Listening to the Leaves

I had just about the best week you could imagine last week. And that’s even considering the Exploding Quiche.

I spent a lot of time on the road last week; it seemed like I drove a couple of hours every day and burned up about three tanks of gas just going back and forth to civilization. But every trip was for something unique and exciting. I went to Garland for a gathering of young adults to talk about starting a group from several different churches. I went to a meeting in Longview to help plan a Women’s Retreat based on the way we do ours at the Garland church. Probably the most interesting field trip of the week was meeting a friend for lunch who gave me a tour of Hockaday School in Dallas, where she works. Hockaday is a very exclusive private school for girls. The words “private” and “exclusive” tell you why I’ve never been inside the gates and I felt a little like Dorothy entering Oz. However, the lunch with my friend was even better. Lunches with friends top just about any event.
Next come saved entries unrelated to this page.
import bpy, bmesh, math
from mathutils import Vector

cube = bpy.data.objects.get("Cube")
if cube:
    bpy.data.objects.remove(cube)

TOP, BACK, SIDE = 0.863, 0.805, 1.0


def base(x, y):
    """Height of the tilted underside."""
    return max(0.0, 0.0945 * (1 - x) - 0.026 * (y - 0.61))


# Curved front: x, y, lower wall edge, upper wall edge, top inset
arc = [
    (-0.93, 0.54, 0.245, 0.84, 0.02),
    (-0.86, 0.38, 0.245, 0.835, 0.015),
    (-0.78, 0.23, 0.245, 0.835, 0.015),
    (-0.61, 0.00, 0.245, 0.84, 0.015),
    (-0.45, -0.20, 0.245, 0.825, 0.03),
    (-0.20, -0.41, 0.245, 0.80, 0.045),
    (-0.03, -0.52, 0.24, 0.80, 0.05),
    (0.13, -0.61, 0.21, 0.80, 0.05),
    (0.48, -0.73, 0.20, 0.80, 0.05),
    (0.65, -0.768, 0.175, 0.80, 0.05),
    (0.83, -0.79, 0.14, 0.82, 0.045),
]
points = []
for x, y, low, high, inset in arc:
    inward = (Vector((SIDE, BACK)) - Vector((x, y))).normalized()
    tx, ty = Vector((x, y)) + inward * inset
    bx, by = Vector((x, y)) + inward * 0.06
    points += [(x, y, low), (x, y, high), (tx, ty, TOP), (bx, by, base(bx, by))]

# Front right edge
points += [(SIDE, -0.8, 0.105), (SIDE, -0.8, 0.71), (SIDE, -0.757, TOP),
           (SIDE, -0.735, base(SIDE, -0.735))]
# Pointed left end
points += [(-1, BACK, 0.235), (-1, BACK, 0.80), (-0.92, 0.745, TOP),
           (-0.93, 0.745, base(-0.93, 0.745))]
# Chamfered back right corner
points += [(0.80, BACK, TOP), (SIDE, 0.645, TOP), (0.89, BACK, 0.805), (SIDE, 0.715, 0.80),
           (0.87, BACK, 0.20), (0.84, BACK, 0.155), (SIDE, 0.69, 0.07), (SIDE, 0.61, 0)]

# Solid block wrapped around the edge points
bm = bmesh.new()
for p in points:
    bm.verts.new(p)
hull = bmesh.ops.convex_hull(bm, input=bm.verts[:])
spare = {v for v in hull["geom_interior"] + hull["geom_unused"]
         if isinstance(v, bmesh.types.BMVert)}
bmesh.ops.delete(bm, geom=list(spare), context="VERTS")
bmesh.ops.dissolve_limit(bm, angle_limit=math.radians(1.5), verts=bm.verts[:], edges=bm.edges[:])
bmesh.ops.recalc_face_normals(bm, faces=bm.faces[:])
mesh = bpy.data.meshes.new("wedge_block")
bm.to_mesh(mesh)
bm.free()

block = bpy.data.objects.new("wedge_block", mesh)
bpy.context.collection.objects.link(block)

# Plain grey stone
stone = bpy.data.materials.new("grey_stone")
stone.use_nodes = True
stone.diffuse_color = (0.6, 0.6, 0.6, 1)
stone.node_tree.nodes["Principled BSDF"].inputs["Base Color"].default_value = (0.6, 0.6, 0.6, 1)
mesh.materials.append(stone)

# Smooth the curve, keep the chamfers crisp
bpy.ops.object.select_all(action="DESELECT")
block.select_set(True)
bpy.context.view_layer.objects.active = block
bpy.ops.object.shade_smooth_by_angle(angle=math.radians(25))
That will explain how great it was to have two of the most peaceful women I know came out for lunch on Friday. We spent a lot of time sitting outdoors just listening to the leaves fall. Yes, leaves make a sound when they fall. If you get quiet enough you can hear each individual leaf as it hits the ground then scrapes against the dirt as it settles down for winter. We went for a walk in the woods and I noticed that the air now has that distinctive smell that you get only in the autumn when the oak leaves change color and dry out then stiffen and float through the air as they leave the tree. Pine needles and cedar have their own unique smell in summer when the heat releases their oils. The two events smell very different but heavenly in their own way.

We sat outside on the deck for a long time. It’s unusual for me to sit still and I asked Traci and Nancy, “Are ya’ll bored or just being peaceful?” I figure a good hostess checks things like that. They assured me they were enjoying the quiet.
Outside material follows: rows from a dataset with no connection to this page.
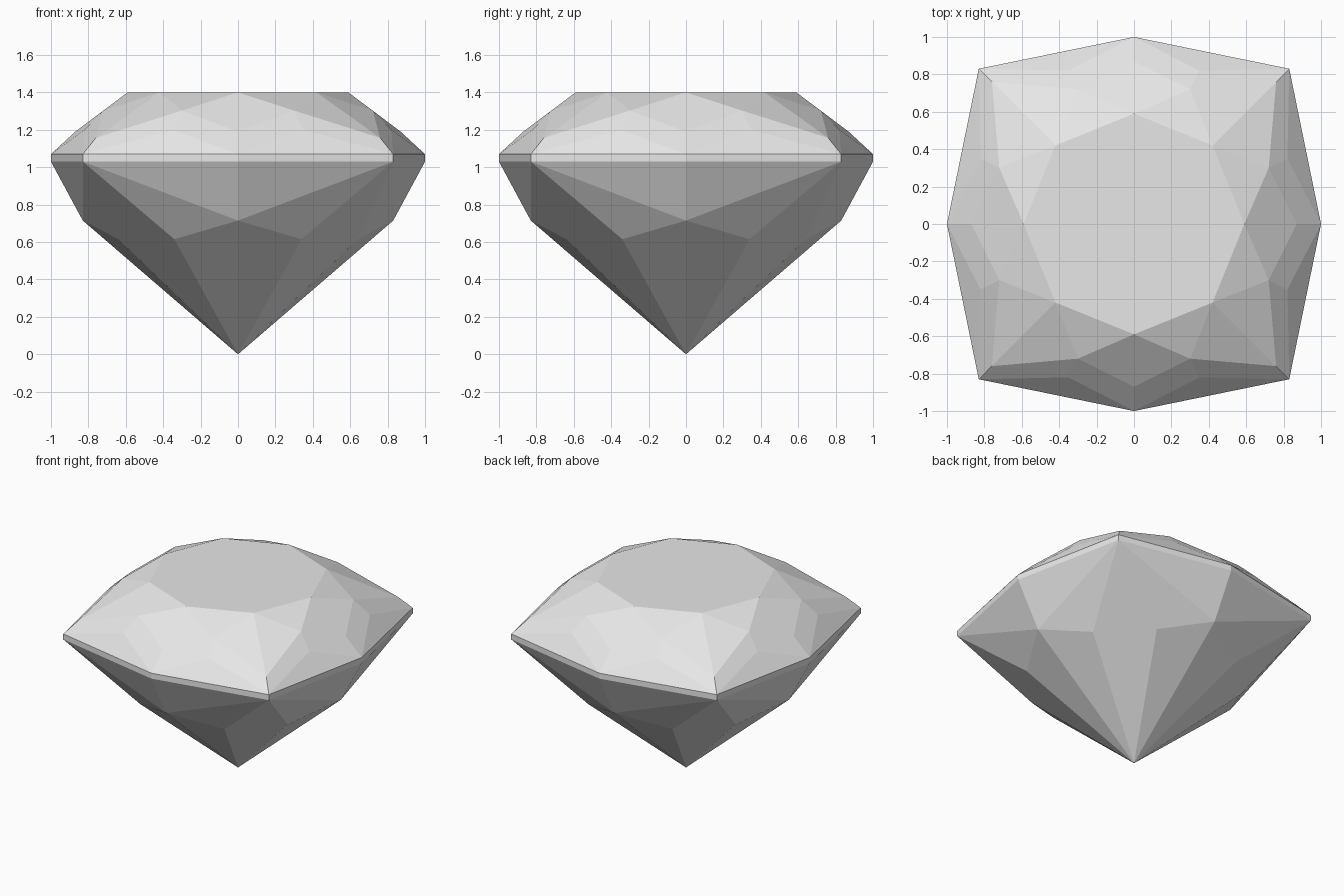
import bpy
import bmesh
import math
from mathutils import Vector, Matrix

cube = bpy.data.objects.get("Cube")
if cube:
    bpy.data.objects.remove(cube, do_unlink=True)

stone = bpy.data.materials.new("pale_grey_stone")
stone.use_nodes = True
stone.diffuse_color = (0.8, 0.8, 0.8, 1)
stone.node_tree.nodes["Principled BSDF"].inputs["Base Color"].default_value = (0.8, 0.8, 0.8, 1)

# Facet corners of one eighth of the gem, from the front middle to the diagonal
P = {
    "table_mid": (0, 0, 1.4),
    "table_front": (0, -0.59, 1.4),
    "table_corner": (0.42, -0.42, 1.4),
    "star": (0.30, -0.72, 1.303),
    "kite_tip": (0, -0.87, 1.19),
    "break": (0.35, -0.82, 1.2),
    "crown_corner": (0.76, -0.76, 1.157),
    "top_front": (0, -1, 1.07),
    "top_corner": (0.83, -0.83, 1.07),
    "low_front": (0, -1, 1.03),
    "low_corner": (0.83, -0.83, 1.03),
    "belly_front": (0, -0.83, 0.715),
    "belly_side": (0.34, -0.64, 0.615),
    "belly_diagonal": (0.49, -0.49, 0.615),
    "culet": (0, 0, 0),
}

CROWN = [
    "table_mid table_front table_corner",
    "table_front star table_corner",
    "table_front kite_tip star",
    "table_corner star crown_corner",
    "kite_tip top_front break star",
    "star break top_corner crown_corner",
    "top_front top_corner break",
]
GIRDLE = ["top_front low_front low_corner top_corner"]
PAVILION = [
    "low_front belly_front low_corner",
    "belly_front belly_side low_corner",
    "belly_front culet belly_side",
    "low_corner belly_side belly_diagonal",
    "belly_side culet belly_diagonal",
]


def build(name, facets):
    """Repeat the eighth by mirroring and quarter turns, then fuse flat facets."""
    bm = bmesh.new()
    core = Vector((0, 0, 0.9))
    for quarter in range(4):
        turn = Matrix.Rotation(quarter * math.pi / 2, 3, "Z")
        for side in (1, -1):
            flip = Matrix.Diagonal((side, 1, 1))
            for facet in facets:
                points = [turn @ flip @ Vector(P[k]) for k in facet.split()]
                face = bm.faces.new([bm.verts.new(p) for p in points])
                face.normal_update()
                if face.normal.dot(face.calc_center_median() - core) < 0:
                    face.normal_flip()
    bmesh.ops.remove_doubles(bm, verts=bm.verts[:], dist=0.001)
    bmesh.ops.dissolve_limit(bm, angle_limit=math.radians(1),
                             verts=bm.verts[:], edges=bm.edges[:])
    mesh = bpy.data.meshes.new(name)
    bm.to_mesh(mesh)
    bm.free()
    mesh.materials.append(stone)
    obj = bpy.data.objects.new(name, mesh)
    bpy.context.collection.objects.link(obj)
    return obj


# Faceted top, thin rim and pointed underside
build("crown", CROWN)
build("girdle", GIRDLE)
build("pavilion", PAVILION)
Someone spotted a hawk in a tree across the creek. The way it sat on the tree branch was almost like it was showing off for us. We even suggested that we could tell more about the bird if he would show us his profile. A few minutes later, almost like he had heard us, he turned his head. I went into the house and got the binoculars and a couple of bird books. For the next hour, we watched it fly from tree to tree encircling us, finally ending up in the original tree.

I have to admit that without good friends to sit with I never would have sat still long enough to witness it all. I am grateful to them for their visit--it gave me a reason to be still in my own backyard and watch what God sends to me every day. And I had to send God a little prayer of apology for wasting such a gift.
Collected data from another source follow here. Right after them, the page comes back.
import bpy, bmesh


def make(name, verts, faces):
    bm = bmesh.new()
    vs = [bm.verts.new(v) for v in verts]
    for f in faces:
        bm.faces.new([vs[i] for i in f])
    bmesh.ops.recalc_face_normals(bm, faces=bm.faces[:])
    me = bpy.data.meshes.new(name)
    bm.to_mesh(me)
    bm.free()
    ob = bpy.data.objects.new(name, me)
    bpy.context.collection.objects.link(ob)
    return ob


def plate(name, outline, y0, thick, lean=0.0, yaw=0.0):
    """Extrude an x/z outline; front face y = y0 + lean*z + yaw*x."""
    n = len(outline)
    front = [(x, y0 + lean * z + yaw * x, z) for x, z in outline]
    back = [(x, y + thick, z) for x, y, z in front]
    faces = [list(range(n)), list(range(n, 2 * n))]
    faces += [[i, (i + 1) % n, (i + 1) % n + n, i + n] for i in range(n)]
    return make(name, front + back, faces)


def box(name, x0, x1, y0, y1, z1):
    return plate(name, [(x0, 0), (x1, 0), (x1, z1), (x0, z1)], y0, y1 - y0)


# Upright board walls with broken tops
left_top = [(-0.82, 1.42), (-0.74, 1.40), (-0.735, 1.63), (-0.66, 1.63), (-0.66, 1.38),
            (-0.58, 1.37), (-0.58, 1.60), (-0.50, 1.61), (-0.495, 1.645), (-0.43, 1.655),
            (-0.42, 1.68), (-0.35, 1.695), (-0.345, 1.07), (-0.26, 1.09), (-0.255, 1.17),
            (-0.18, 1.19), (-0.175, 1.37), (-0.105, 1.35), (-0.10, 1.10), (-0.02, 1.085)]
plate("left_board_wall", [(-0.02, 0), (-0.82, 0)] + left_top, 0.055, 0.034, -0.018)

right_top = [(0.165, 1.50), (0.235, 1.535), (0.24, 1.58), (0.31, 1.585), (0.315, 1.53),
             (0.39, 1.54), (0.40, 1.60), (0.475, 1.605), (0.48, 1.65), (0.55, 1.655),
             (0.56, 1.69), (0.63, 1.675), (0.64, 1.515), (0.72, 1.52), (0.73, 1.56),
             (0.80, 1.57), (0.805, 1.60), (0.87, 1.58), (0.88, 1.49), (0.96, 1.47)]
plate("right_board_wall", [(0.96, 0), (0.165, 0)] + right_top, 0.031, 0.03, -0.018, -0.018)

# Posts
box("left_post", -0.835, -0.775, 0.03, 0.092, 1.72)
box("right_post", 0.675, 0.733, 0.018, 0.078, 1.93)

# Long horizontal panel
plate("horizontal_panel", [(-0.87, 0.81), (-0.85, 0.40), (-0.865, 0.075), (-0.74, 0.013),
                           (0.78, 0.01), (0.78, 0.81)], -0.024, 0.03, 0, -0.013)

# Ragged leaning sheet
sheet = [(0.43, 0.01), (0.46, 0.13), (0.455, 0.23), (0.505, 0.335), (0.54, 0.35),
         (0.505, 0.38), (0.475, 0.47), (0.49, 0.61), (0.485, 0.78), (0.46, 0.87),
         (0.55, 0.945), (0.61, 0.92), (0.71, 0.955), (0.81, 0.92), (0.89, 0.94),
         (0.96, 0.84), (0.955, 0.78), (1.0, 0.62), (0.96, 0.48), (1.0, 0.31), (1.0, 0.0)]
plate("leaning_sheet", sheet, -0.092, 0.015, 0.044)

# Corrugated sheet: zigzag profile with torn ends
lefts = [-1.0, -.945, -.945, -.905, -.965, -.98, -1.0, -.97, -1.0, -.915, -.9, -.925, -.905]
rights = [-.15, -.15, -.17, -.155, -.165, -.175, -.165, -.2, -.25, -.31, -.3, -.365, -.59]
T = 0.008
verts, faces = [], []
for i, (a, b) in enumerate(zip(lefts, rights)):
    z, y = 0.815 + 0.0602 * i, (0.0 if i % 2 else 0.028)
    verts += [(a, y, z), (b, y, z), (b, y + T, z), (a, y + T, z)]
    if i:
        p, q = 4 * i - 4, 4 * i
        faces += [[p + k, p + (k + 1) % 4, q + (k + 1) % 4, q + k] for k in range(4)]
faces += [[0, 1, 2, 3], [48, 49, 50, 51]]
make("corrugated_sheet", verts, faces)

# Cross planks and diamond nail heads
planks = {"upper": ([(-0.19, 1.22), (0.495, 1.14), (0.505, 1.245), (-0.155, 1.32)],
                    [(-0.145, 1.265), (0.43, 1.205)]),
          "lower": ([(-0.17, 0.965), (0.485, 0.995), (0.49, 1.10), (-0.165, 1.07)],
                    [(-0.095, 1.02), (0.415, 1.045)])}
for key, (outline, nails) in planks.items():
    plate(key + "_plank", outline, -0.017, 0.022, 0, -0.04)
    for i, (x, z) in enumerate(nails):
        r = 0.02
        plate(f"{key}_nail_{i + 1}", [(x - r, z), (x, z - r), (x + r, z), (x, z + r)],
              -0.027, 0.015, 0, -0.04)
I had to feel some regret, however, that Traci and Nancy missed the Quiche Explosion because it was truly remarkable. The recipe called for me to pre-bake the pie crust. When the crust was cooked to a golden brown I set the glass pie plate on the top of the stove to cool. Then, ever the multi-tasker, I filled a pan with water for the tea and turned on a burner to heat the water. I went into the living room to check email while the water for the tea heated. I figured I would fill and bake the quiche later. But in the midst of email there was a loud “POW!” followed by the distinctive sound of a zillion glass shards landing on every surface in my kitchen: counter tops, window sill, stove, sink, floor—you get the picture. Then smoke filled the house.

Without setting foot in my kitchen I knew immediately what had happened. I had turned on the wrong burner and the heat under the supposedly “cooling” pie shell had caused the glass pie plate to shatter. Then the pie crust had settled on the bare burner and instantly burned to a crisp. I know these things, sadly, through vast experience. When I got to the kitchen there was a perfectly round but black pie crust settled on the burner and sort of lapping over the edges like a Salvador Dali painting. And, of course, glass was everywhere.

This gave me a new hobby. For the next few months I'll be picking up glass shards from every surface of my kitchen. My granddaughters may never be allowed to go barefoot in my house again. In the meantime, I still had to make another quiche. I didn’t pre-bake the pie crust for this one, though. I’ve decided that life is too short to waste on stuff like that, especially when you factor in the time to clean up after dumb mistakes.

Maybe I should stick to listening to the leaves.

2 comments:

Anonymous said...

good lord, so glad this is your story and not mine, deb

Anonymous said...

and now you have a permanent reminder to listen to the leaves whenever you look at the burned flooring!
You are the ultimate Host!
n~